The past seven years have seen another of those romances of modern industry that are so common in America—the birth of a new material that surpasses the products of nature in beauty, utility and accessability. From the cauldrons of the chemists has come a new gem, a gem so inexpensive that the meanest of the Sultan's rubies would buy a ton of it, yet surpassing in color, in brilliance, intricacy and delicacy of pattern the finest gems Mother Earth has ever produced and man has ever cut and polished. The ruby is the least of the chemist's accomplishments—jades and carnelians, ivories and ambers, quartzes and lapis lazuli, have all given up their secrets, and are now being poured by the ton daily in a dozen steaming noisy factories into leaden molds, thence to spend five days in the temple of fire, there to undergo as great a change as the real gem undergoes during millions of years of heat and pressure in the bowels of the earth. They emerge at last, to bring fire, beauty and color, not merely to the Sultans and Kings, but to all mankind. Such is the genesis of cast resins—the "gem of modern industry".

Until recently, cast phenolic resins were only available to the manufacturer and volume purchaser, but within the past two or three years various agencies throughout the country have offered them to the school and homecraft trade, and they have taken the craft world by storm. No material ever before offered has presented the beauty and artistic possibilities, combined with the may workability with common equipment, that is found in cast resins, and in no other material can a perfectly-finished, "professional-looking" project be turned out with such limited equipment, minimum labor and comparative inexperience. These factors have made cast resins an instant favorite in arts and crafts circles, as well as among homecrafters and spare-time home manufacturers. No longer must laborious hours be spent in planing, sanding and rubbing-down countless coats of finish, for with these new colored plastics, a few touches with a power sanding-disc and a buffing wheel with the proper compounds yields a surface of unsurpassed beauty and glass-like smoothness, a permanent and indestructible finish, without a coat of any kind of varnish or stain, without waiting for anything to dry, and most important of all, with the same pattern and color all through the material. In other words, mistakes and scratch** can be "buffed off", without doing the job over again.
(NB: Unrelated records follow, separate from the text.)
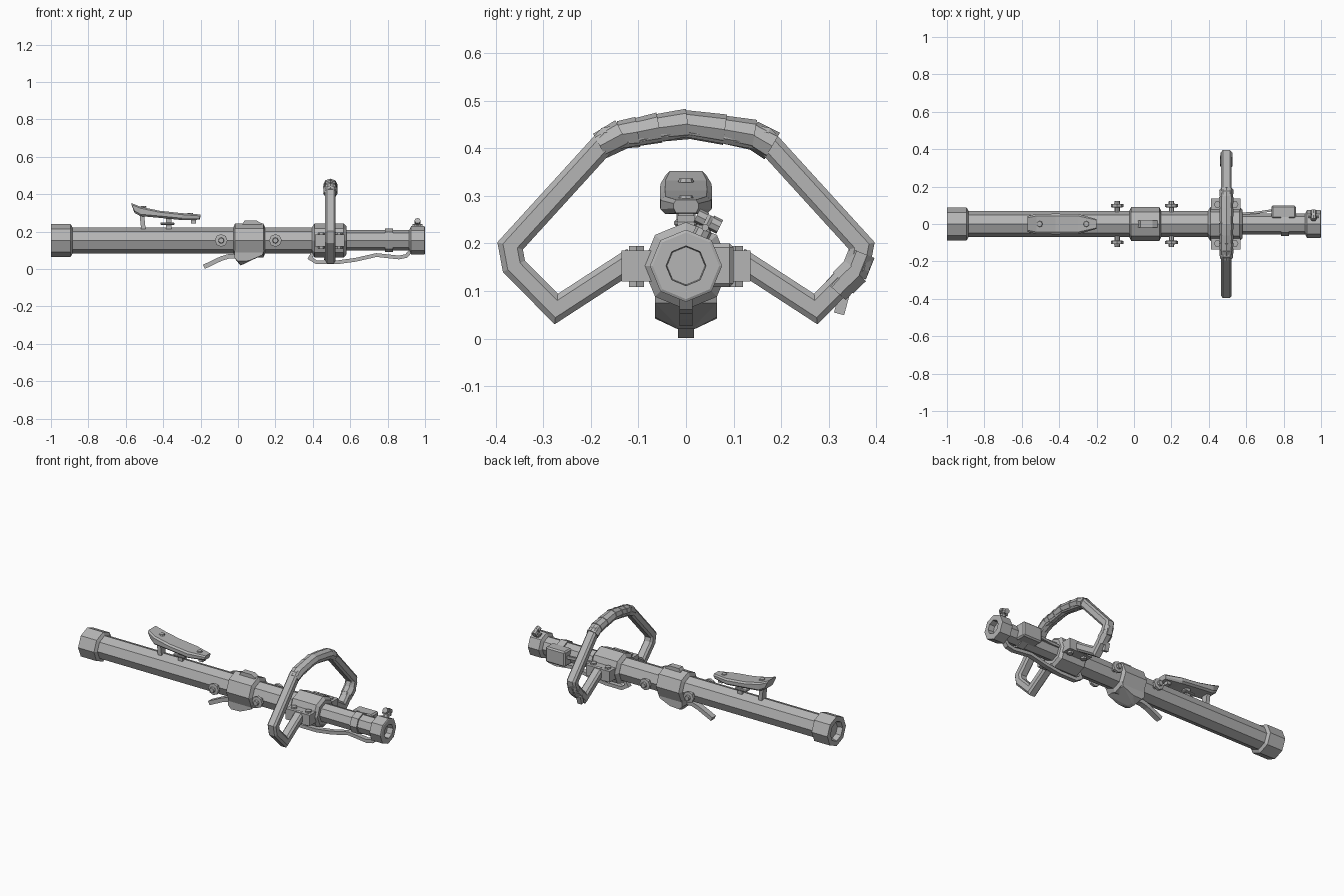
import bpy, bmesh, math
from mathutils import Vector, Matrix

cube = bpy.data.objects.get("Cube")
if cube:
    bpy.data.objects.remove(cube, do_unlink=True)

AXIS_Z = 0.153
X, Y, Z = Vector((1, 0, 0)), Vector((0, 1, 0)), Vector((0, 0, 1))

metal = bpy.data.materials.new("plain grey")
metal.use_nodes = True
GREY = (0.46, 0.46, 0.46, 1)
metal.diffuse_color = GREY
metal.node_tree.nodes["Principled BSDF"].inputs["Base Color"].default_value = GREY


def finish(name, bm):
    bmesh.ops.recalc_face_normals(bm, faces=bm.faces)
    mesh = bpy.data.meshes.new(name)
    bm.to_mesh(mesh)
    bm.free()
    mesh.materials.append(metal)
    ob = bpy.data.objects.new(name, mesh)
    bpy.context.collection.objects.link(ob)
    return ob


def skin(name, rings):
    """Bridge equal rings of points and cap both ends."""
    bm = bmesh.new()
    rows = [[bm.verts.new(p) for p in ring] for ring in rings]
    n = len(rows[0])
    for a, b in zip(rows, rows[1:]):
        for i in range(n):
            j = (i + 1) % n
            bm.faces.new((a[i], a[j], b[j], b[i]))
    bm.faces.new(rows[0])
    bm.faces.new(rows[-1])
    return finish(name, bm)


def turned(name, profile, origin=(0, 0, AXIS_Z), axis=X, n=8):
    """Faceted part turned about an axis; profile is (distance, radius)."""
    side = Y if abs(axis.y) < 0.7 else X
    up = axis.cross(side).normalized()
    side = up.cross(axis)
    rings = []
    for d, r in profile:
        rings.append([Vector(origin) + axis * d +
                      (up * math.cos(i * math.tau / n) + side * math.sin(i * math.tau / n)) * r
                      for i in range(n)])
    return skin(name, rings)


def sweep(name, path, binormal, section):
    """Sweep a section (across, along normal) on a planar mitred path."""
    pts = [Vector(p) for p in path]
    rings = []
    for i, p in enumerate(pts):
        a = (p - pts[max(i - 1, 0)]).normalized()
        b = (pts[min(i + 1, len(pts) - 1)] - p).normalized()
        t = (a + b).normalized()
        normal = binormal.cross(t)
        mitre = 1 / max(0.6, t.dot(b if b.length else a))
        rings.append([p + binormal * u + normal * v * mitre for u, v in section])
    return skin(name, rings)


def ngon(w, h, n=8, turn=0.0):
    return [(w * math.cos(math.tau * i / n + turn), h * math.sin(math.tau * i / n + turn))
            for i in range(n)]


def rect(w, h):
    return [(-w, -h), (w, -h), (w, h), (-w, h)]


def hull(name, points):
    bm = bmesh.new()
    for p in points:
        bm.verts.new(p)
    bmesh.ops.convex_hull(bm, input=bm.verts)
    bmesh.ops.dissolve_limit(bm, angle_limit=0.02, verts=bm.verts, edges=bm.edges)
    return finish(name, bm)


def box(name, lo, hi, bevel=0.0):
    bm = bmesh.new()
    size = Vector(hi) - Vector(lo)
    mid = (Vector(hi) + Vector(lo)) / 2
    bmesh.ops.create_cube(bm, size=1, matrix=Matrix.Translation(mid) @ Matrix.Diagonal((*size, 1)))
    if bevel:
        bmesh.ops.bevel(bm, geom=bm.edges, offset=bevel, segments=1, affect='EDGES')
    return finish(name, bm)


# Main barrel with recessed ends
turned("main_barrel", [(-0.95, 0.069), (0.45, 0.069)])
turned("rear_cap", [(-0.97, 0.05), (-1.0, 0.058), (-1.0, 0.088), (-0.895, 0.088), (-0.885, 0.07)])
turned("front_tube", [(0.4, 0.055), (0.95, 0.055)])
turned("muzzle_cap", [(0.915, 0.056), (0.925, 0.076), (0.997, 0.076), (1.0, 0.07),
                      (1.0, 0.042), (0.965, 0.04)])
turned("front_collar", [(0.785, 0.06), (0.785, 0.063), (0.83, 0.063), (0.83, 0.056)])
turned("handle_sleeve", [(0.395, 0.07), (0.41, 0.092), (0.565, 0.092), (0.58, 0.075), (0.58, 0.055)])
turned("trigger_sleeve", [(-0.025, 0.07), (-0.015, 0.092), (0.135, 0.092), (0.145, 0.07)])

# Trigger housing, lever and top plate
hull("trigger_housing",
     [(x, s * y, z) for s in (-1, 1) for x, y, z in
      ((-0.02, 0.065, 0.1), (0.14, 0.065, 0.1), (-0.02, 0.065, 0.06), (0.13, 0.065, 0.075),
       (0.0, 0.065, 0.042), (0.06, 0.065, 0.045), (0.012, 0.018, 0.02), (0.03, 0.018, 0.026))])
sweep("trigger_lever", [(-0.182, 0, 0.012), (-0.09, 0, 0.056), (-0.05, 0, 0.068), (0.0, 0, 0.068)],
      Y, rect(0.017, 0.012))
hull("top_plate", [(x, y, z) for y in (-0.018, 0.018)
                   for x, z in ((0.02, 0.235), (0.035, 0.259), (0.1, 0.259), (0.125, 0.245), (0.125, 0.235))])

# Side knobs
for x, place in ((-0.09, "rear"), (0.2, "front")):
    for s, side in ((1, "left"), (-1, "right")):
        turned(f"{place}_knob_{side}",
               [(0.05, 0.014), (0.088, 0.014), (0.09, 0.034), (0.106, 0.034),
                (0.108, 0.016), (0.122, 0.014)], (x, 0, AXIS_Z), Y * s)

# Handle mounts and their bolts
for s, side in ((1, "left"), (-1, "right")):
    ys = sorted((s * 0.06, s * 0.136))
    box(f"handle_mount_{side}", (0.412, ys[0], 0.12), (0.57, ys[1], 0.185))
    for x in (0.445, 0.54):
        turned(f"mount_bolt_{side}", [(0.108, 0.018), (0.195, 0.018)], (x, s * 0.104, 0), Z, 6)

# Carrying frame and wrapped grip
HX = 0.494
half = [(0.11, 0.168), (0.273, 0.062), (0.362, 0.152), (0.37, 0.195), (0.165, 0.42)]
loop = half + [(0, 0.449)] + [(-y, z) for y, z in reversed(half)]
sweep("carry_frame", [(HX, y, z) for y, z in loop], X,
      [(-0.028, -0.014), (-0.018, -0.025), (0.018, -0.025), (0.028, -0.014),
       (0.028, 0.014), (0.018, 0.025), (-0.018, 0.025), (-0.028, 0.014)])
wraps = [(-0.178, 0.407), (-0.137, 0.429), (-0.105, 0.434), (-0.06, 0.443), (0.0, 0.451),
         (0.078, 0.44), (0.14, 0.429), (0.178, 0.407)]
for (y0, z0), (y1, z1) in zip(wraps, wraps[1:]):
    a, b = Vector((HX, y0, z0)), Vector((HX, y1, z1))
    d = (b - a).normalized()
    n = X.cross(d)
    skin("grip_wrap", [[p + X * u * k + n * v * k for u, v in ngon(0.037, 0.031)]
                       for p, k in ((a - d * 0.004, 0.94), (b + d * 0.004, 1.04))])

# Tape on the left lower corner of the frame
for p, q, k in (((0.37, 0.18), (0.352, 0.135), 1.0), ((0.357, 0.143), (0.33, 0.117), 1.08),
                ((0.335, 0.122), (0.315, 0.1), 1.0)):
    sweep("frame_tape", [(HX, *p), (HX, *q)], X, ngon(0.034 * k, 0.031 * k, 8, math.pi / 8))
sweep("tape_tail", [(HX - 0.02, 0.335, 0.1), (HX - 0.02, 0.322, 0.052)], X, rect(0.014, 0.011))

# Rear pad on short posts
top = [(-0.57, 0.353), (-0.52, 0.333), (-0.42, 0.312), (-0.3, 0.299), (-0.2, 0.292)]
bottom = [(-0.553, 0.3), (-0.52, 0.283), (-0.42, 0.274), (-0.3, 0.262), (-0.205, 0.264)]
widths = [0.042, 0.054, 0.055, 0.054, 0.026]
skin("rear_pad", [[(t[0], -w, t[1] - 0.008), (t[0], -w * 0.8, t[1]), (t[0], w * 0.8, t[1]),
                   (t[0], w, t[1] - 0.008), (b[0], w, b[1] + 0.01), (b[0], w * 0.8, b[1]),
                   (b[0], -w * 0.8, b[1]), (b[0], -w, b[1] + 0.01)]
                  for t, b, w in zip(top, bottom, widths)])
sweep("pad_rear_post", [(-0.505, 0, 0.205), (-0.515, 0, 0.3)], Y, rect(0.02, 0.012))
sweep("pad_front_post", [(-0.37, 0, 0.205), (-0.37, 0, 0.28)], Y, rect(0.018, 0.015))
box("pad_clamp", (-0.415, -0.025, 0.236), (-0.34, 0.025, 0.25), 0.004)
box("pad_hook", (-0.25, -0.016, 0.245), (-0.225, 0.016, 0.275))
for x, z in ((-0.505, 0.328), (-0.255, 0.292)):
    turned("pad_screw", [(0, 0.017), (0.009, 0.014)], (x, 0, z), Z)

# Strap under the front tube
sweep("under_strap", [(0.4, 0, 0.085), (0.385, 0, 0.058), (0.42, 0, 0.036), (0.53, 0, 0.036),
                      (0.63, 0, 0.05), (0.74, 0, 0.075), (0.86, 0, 0.062), (0.9, 0, 0.07),
                      (0.925, 0, 0.1)], Y, rect(0.014, 0.01))

# Side box with its cable
box("side_box", (0.735, 0.03, 0.108), (0.865, 0.1, 0.2), 0.008)
sweep("side_cable", [(0.57, 0.055, 0.16), (0.65, 0.06, 0.16), (0.74, 0.073, 0.16)], Z, rect(0.008, 0.006))

# Tilted front sight
tilt = Vector((0, 0.45, 0.9)).normalized()
base = Vector((0.96, 0, AXIS_Z))
across = X.cross(tilt)
turned("sight_post", [(0.06, 0.018), (0.085, 0.018), (0.09, 0.012), (0.118, 0.012)], base, tilt)
for s in (-1, 1):
    turned("sight_lug", [(s * 0.006, 0.016), (s * 0.027, 0.016)], base + tilt * 0.105, across, 8)
turned("sight_pin", [(-0.026, 0.008), (0.026, 0.008)], base + tilt * 0.09, X, 6)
This material has captured the attention of the dilletante and serious worker alike, for it provides quick and perfect results with little work, while on the other hand, the serious worker can devote as much time as he desires to his project, confident that full value for his time will be reflected.

A bracelet can be made in ten minutes, which will be the equal of any that can be bought in the stores, or ten evenings of work can be spent on it and it will still reflect proportionate value. But whether ten minutes or ten evenings have been spent on a project, it has that "professional", detail-perfect look and finish that is so difficult, or almost impossible for the amateur to obtain, when working with other materials.

The joy of creating new, beautiful and novel designs which depend almost entirely for their attractiveness on qualities inherent in the material itself and not upon your own labor, of seeing these designs quickly take shape in your hands, the admiration and respect the finished work commands, are realized in full measure in this material.

In classwork, a child with a piece of sandpaper and a file, or a senior with a screw-cutting lathe, can both take home an article they have made which compares favorably with anything their mothers and fathers can buy, and say that "they made it"-the proudest moment in a child's life, and the parent does not have to blush when praising it. The project can be so designed as to cost a few pennies, or a few dollars, and to fit the abilities of any age student.

A block of wood is just a block of wood, and even a piece of steel or polished brass or sheet of pewter, much ai we may admire its smooth texture is still only metal, but plastics—until you have actually worked with it, seen its amazingly beautiful and gem-like brilliance of color and pattern flash into being at a touch on the buffing-wheel, you have no conception of the beauty that can be so created on the simplest of homeworkshop equipment with this remarkable new material. Its warm, smooth skin-you-love-to-touch texture, the fact that its color and texture goes all through the material and can be uncovered at any point by buffing, and the ease with which it can be worked on any type of equipment, or even by hand, are factors which have combined to make it one of the most popular of modern crafts materials.

For the hobbyist, working cast resins provides a really "worthwhile" hobby, one which avoids the embarrassment always occasioned when the audience to which the proud craftsman shows his latest handiwork fails to appreciate its fine points. With cast resin projects, the beauty and utility of the article turned out is so obvious that the most unsympathetic sees it at once, and no apologies or explanations are necessary.